Viktar Khamianok on the future of 'robots vs. humans' and side effects of progress
Viktar Khamianok (Rozum Robotics CEO) delivered a notable presentation at the forum "Business of the Future" that took place in Minsk in September.
This time, Rozum Robotics CEO did not talk about the products offered by his company, his experience in robotic and building hi-tech servo motors of exceptional quality. He chose an important topic that is rarely addressed by robotics companies and their leaders: Where is modern robotics taking us, in terms of progress and in terms of unemployment, why it is still important to mankind to keep building robots and replacing humans at work, and how to adapt to the change this kind of progress brings and prepare future generations to living in a densely automated world.
Here are the main thesis of Viktar’s presentation
The history of human vs. robot competition counts 200 years, yet so far, all fears of unemployment have been baseless. Ever since the first anti-robot industrial strikes hit Europe as early as in the 19th century, automation has only led to increasing production volumes, expansion of engineering possibilities, growing consumption and creation of ever more working places.
Yet today, sociologists resumed discussion of unemployment risks caused by automation, and the risk is, according to them, that not even 5% or 10%, but up to 47% of working places will become obsolete due to robotization.
The reason is, by the 21st century machines have become really exceptionally smart, and in many cases even smarter than humans.

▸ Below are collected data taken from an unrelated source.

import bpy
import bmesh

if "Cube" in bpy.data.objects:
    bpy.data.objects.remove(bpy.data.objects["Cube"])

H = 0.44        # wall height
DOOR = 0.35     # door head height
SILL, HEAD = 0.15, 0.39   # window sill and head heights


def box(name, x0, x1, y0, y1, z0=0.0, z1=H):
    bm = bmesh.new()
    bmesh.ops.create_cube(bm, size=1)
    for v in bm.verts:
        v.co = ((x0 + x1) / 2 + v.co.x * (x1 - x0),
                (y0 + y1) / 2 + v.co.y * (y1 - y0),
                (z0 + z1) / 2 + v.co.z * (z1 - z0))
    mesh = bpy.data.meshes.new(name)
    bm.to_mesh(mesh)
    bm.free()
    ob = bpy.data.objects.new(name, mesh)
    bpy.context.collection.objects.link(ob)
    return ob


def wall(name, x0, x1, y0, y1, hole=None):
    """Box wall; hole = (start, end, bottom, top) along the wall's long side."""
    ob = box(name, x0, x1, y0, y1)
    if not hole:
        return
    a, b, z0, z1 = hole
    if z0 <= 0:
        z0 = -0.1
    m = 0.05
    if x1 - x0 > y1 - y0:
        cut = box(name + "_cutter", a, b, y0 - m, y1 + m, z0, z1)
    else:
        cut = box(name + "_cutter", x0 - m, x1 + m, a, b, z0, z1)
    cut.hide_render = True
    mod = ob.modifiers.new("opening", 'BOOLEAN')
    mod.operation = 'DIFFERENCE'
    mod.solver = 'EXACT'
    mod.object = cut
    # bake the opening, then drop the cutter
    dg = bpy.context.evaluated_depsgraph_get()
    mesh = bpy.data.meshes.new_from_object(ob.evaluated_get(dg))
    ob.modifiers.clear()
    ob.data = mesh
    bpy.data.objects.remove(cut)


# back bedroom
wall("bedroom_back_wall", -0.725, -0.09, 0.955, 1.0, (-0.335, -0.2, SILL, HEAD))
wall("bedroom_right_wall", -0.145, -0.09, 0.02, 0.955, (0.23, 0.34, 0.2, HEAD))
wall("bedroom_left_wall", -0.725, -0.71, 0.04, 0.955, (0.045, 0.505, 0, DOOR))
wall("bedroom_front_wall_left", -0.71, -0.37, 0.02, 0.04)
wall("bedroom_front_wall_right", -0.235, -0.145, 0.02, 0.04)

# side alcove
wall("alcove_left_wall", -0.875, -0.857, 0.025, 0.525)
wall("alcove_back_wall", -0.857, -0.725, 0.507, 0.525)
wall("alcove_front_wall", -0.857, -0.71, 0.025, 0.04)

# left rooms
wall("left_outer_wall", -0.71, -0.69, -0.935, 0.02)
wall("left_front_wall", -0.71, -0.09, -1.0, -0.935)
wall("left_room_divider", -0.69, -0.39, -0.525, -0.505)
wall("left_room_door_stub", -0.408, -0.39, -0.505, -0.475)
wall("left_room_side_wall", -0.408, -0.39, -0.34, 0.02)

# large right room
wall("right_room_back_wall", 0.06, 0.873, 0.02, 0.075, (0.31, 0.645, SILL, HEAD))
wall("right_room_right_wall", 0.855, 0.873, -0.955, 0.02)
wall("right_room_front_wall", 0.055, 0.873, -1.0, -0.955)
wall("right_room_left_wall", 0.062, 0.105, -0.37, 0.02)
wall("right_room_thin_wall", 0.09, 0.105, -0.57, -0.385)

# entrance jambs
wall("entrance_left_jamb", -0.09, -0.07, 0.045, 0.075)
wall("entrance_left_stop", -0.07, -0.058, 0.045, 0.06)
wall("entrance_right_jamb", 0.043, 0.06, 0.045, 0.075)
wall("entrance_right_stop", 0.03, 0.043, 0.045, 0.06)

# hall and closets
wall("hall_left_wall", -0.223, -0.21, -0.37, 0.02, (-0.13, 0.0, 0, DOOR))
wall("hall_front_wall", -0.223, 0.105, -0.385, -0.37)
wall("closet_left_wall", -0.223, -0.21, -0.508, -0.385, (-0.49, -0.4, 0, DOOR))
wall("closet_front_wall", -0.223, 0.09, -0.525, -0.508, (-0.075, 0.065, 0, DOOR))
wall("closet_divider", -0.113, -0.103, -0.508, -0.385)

Just one example is the Watson supercomputer by IBM that defeated to greatest human champs in "Jeopardy". Another example is the ASCI Red supercomputer that was built just 20 years ago in the USA and measured the size of a temmis court. And just 8 years later, a computer the size of a large book was built to be as powerful as ASCI Red yet consume a tiny percentage of what energy Red consumed, and cost as little as 400 USD. That computer was called Sony PlayStation.
This kind of technology leap is a perfect illustration of how fast, even super fast the progress is. And it's only accelerating. We are hardly able to estimate or imagine how far technology may take us in 50 years.
What should we do if robots replace humans at work?
Option 1: Stop creating innovation
This doesn't look like a good solution, because no innovation means stagnation in the spheres that are vitally important to human well being: medicine, transport, communication, production.
Option 2: Provide unconditional income
Who wouldn't want this? If you do not work yet you get a significant income that covers all your needs. Actually, research shows not so many people would like this, but we'll cover this later.
One of the concerns here is that not every society is ready to live in a reality where money, in huge amounts, is taken from those who work, and given "for free" to those who don't. Yet as researchers found out in a row of experiments held in Africa, France and the Netherlands, only 10% of people who were receiving unconditional income covering their everyday needs, actually stopped working. The remaining 90% kept doing their favorite job, or pursued a hobby or started to volunteer.
Option 3: Cut working hours
That's what actually is already happening. Just 100 years ago a factory worked would log 70 hours per week. Today we typically work 40 hours, and some countries are already cutting weekly hours to 30.
The economists have calculated that to provide everyone with work as a source of income, we would have to cut working hours to 15 or 20 per week.
Option 4: Rethink education
All previous options are arguable. Yet no one would argue that it makes sense to rethink how and what we teach our children. We can not afford spending time on teaching children things at which they wouldn't perform better than machines, or memorizing facts and following rules. In the wolds where skills and knowledge we learn in the first year of college become obsolete by the third year, what we really need to teach are skills like ability to search, sort and analyze information, adapt to change, discover and harness opportunity. Children need to learn things that, no matter how far technical progress takes us, machines won't be capable of in short distance future. That is, creativity, compassion and humanity.